- ABOUT THIS TASK
Whatever appears in the listing, return all of it exactly.

====

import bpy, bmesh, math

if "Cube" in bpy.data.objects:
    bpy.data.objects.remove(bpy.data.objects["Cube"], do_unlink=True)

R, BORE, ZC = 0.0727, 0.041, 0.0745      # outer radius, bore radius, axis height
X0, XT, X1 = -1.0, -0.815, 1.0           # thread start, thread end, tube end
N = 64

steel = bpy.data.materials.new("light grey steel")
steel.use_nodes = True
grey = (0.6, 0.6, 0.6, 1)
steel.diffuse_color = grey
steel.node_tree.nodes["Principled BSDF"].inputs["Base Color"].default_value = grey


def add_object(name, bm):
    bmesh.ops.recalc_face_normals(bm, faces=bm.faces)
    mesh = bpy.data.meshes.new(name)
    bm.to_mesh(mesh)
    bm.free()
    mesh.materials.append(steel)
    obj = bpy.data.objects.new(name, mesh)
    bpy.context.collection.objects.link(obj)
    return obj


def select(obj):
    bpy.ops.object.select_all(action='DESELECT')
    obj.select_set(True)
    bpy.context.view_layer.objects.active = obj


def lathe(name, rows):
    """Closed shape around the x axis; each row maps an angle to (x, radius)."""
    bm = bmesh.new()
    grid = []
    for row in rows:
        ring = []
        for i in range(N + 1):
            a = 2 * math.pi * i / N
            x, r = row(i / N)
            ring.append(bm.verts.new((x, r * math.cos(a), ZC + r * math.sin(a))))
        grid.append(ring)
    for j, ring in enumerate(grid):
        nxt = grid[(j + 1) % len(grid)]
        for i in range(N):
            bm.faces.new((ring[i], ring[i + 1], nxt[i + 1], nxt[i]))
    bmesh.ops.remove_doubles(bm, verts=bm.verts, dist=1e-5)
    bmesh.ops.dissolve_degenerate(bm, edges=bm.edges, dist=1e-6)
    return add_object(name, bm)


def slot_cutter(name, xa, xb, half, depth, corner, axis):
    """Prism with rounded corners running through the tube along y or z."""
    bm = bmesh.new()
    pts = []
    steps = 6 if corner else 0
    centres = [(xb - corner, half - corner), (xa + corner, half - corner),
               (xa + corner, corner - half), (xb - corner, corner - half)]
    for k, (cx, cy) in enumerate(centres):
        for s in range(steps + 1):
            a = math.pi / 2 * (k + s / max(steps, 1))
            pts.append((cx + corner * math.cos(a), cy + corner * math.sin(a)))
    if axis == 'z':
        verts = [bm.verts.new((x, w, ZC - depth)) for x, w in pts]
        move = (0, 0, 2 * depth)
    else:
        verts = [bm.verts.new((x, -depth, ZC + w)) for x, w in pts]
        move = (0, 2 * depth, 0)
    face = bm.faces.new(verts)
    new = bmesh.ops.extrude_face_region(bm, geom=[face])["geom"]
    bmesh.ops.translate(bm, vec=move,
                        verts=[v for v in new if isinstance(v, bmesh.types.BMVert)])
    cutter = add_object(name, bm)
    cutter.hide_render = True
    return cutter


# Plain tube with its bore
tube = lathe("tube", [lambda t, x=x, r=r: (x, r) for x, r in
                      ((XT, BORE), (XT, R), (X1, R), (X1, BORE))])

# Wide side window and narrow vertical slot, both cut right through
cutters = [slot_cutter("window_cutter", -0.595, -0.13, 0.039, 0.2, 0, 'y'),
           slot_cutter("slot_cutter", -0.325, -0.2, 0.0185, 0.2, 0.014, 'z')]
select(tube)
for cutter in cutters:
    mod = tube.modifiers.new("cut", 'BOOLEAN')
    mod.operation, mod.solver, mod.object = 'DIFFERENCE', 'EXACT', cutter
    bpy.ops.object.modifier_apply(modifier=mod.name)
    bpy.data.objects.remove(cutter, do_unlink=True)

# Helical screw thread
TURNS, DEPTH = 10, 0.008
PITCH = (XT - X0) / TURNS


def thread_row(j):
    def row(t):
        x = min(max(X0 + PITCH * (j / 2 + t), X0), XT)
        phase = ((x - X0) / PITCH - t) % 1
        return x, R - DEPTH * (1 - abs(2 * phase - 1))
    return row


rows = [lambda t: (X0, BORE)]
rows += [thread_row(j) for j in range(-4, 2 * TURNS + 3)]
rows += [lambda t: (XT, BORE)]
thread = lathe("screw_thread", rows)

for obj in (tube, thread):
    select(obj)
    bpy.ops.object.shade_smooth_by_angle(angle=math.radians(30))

====

- SOLUTION FOR THIS PROBLEM
import bpy, bmesh, math

if "Cube" in bpy.data.objects:
    bpy.data.objects.remove(bpy.data.objects["Cube"], do_unlink=True)

R, BORE, ZC = 0.0727, 0.041, 0.0745      # outer radius, bore radius, axis height
X0, XT, X1 = -1.0, -0.815, 1.0           # thread start, thread end, tube end
N = 64

steel = bpy.data.materials.new("light grey steel")
steel.use_nodes = True
grey = (0.6, 0.6, 0.6, 1)
steel.diffuse_color = grey
steel.node_tree.nodes["Principled BSDF"].inputs["Base Color"].default_value = grey


def add_object(name, bm):
    bmesh.ops.recalc_face_normals(bm, faces=bm.faces)
    mesh = bpy.data.meshes.new(name)
    bm.to_mesh(mesh)
    bm.free()
    mesh.materials.append(steel)
    obj = bpy.data.objects.new(name, mesh)
    bpy.context.collection.objects.link(obj)
    return obj


def select(obj):
    bpy.ops.object.select_all(action='DESELECT')
    obj.select_set(True)
    bpy.context.view_layer.objects.active = obj


def lathe(name, rows):
    """Closed shape around the x axis; each row maps an angle to (x, radius)."""
    bm = bmesh.new()
    grid = []
    for row in rows:
        ring = []
        for i in range(N + 1):
            a = 2 * math.pi * i / N
            x, r = row(i / N)
            ring.append(bm.verts.new((x, r * math.cos(a), ZC + r * math.sin(a))))
        grid.append(ring)
    for j, ring in enumerate(grid):
        nxt = grid[(j + 1) % len(grid)]
        for i in range(N):
            bm.faces.new((ring[i], ring[i + 1], nxt[i + 1], nxt[i]))
    bmesh.ops.remove_doubles(bm, verts=bm.verts, dist=1e-5)
    bmesh.ops.dissolve_degenerate(bm, edges=bm.edges, dist=1e-6)
    return add_object(name, bm)


def slot_cutter(name, xa, xb, half, depth, corner, axis):
    """Prism with rounded corners running through the tube along y or z."""
    bm = bmesh.new()
    pts = []
    steps = 6 if corner else 0
    centres = [(xb - corner, half - corner), (xa + corner, half - corner),
               (xa + corner, corner - half), (xb - corner, corner - half)]
    for k, (cx, cy) in enumerate(centres):
        for s in range(steps + 1):
            a = math.pi / 2 * (k + s / max(steps, 1))
            pts.append((cx + corner * math.cos(a), cy + corner * math.sin(a)))
    if axis == 'z':
        verts = [bm.verts.new((x, w, ZC - depth)) for x, w in pts]
        move = (0, 0, 2 * depth)
    else:
        verts = [bm.verts.new((x, -depth, ZC + w)) for x, w in pts]
        move = (0, 2 * depth, 0)
    face = bm.faces.new(verts)
    new = bmesh.ops.extrude_face_region(bm, geom=[face])["geom"]
    bmesh.ops.translate(bm, vec=move,
                        verts=[v for v in new if isinstance(v, bmesh.types.BMVert)])
    cutter = add_object(name, bm)
    cutter.hide_render = True
    return cutter


# Plain tube with its bore
tube = lathe("tube", [lambda t, x=x, r=r: (x, r) for x, r in
                      ((XT, BORE), (XT, R), (X1, R), (X1, BORE))])

# Wide side window and narrow vertical slot, both cut right through
cutters = [slot_cutter("window_cutter", -0.595, -0.13, 0.039, 0.2, 0, 'y'),
           slot_cutter("slot_cutter", -0.325, -0.2, 0.0185, 0.2, 0.014, 'z')]
select(tube)
for cutter in cutters:
    mod = tube.modifiers.new("cut", 'BOOLEAN')
    mod.operation, mod.solver, mod.object = 'DIFFERENCE', 'EXACT', cutter
    bpy.ops.object.modifier_apply(modifier=mod.name)
    bpy.data.objects.remove(cutter, do_unlink=True)

# Helical screw thread
TURNS, DEPTH = 10, 0.008
PITCH = (XT - X0) / TURNS


def thread_row(j):
    def row(t):
        x = min(max(X0 + PITCH * (j / 2 + t), X0), XT)
        phase = ((x - X0) / PITCH - t) % 1
        return x, R - DEPTH * (1 - abs(2 * phase - 1))
    return row


rows = [lambda t: (X0, BORE)]
rows += [thread_row(j) for j in range(-4, 2 * TURNS + 3)]
rows += [lambda t: (XT, BORE)]
thread = lathe("screw_thread", rows)

for obj in (tube, thread):
    select(obj)
    bpy.ops.object.shade_smooth_by_angle(angle=math.radians(30))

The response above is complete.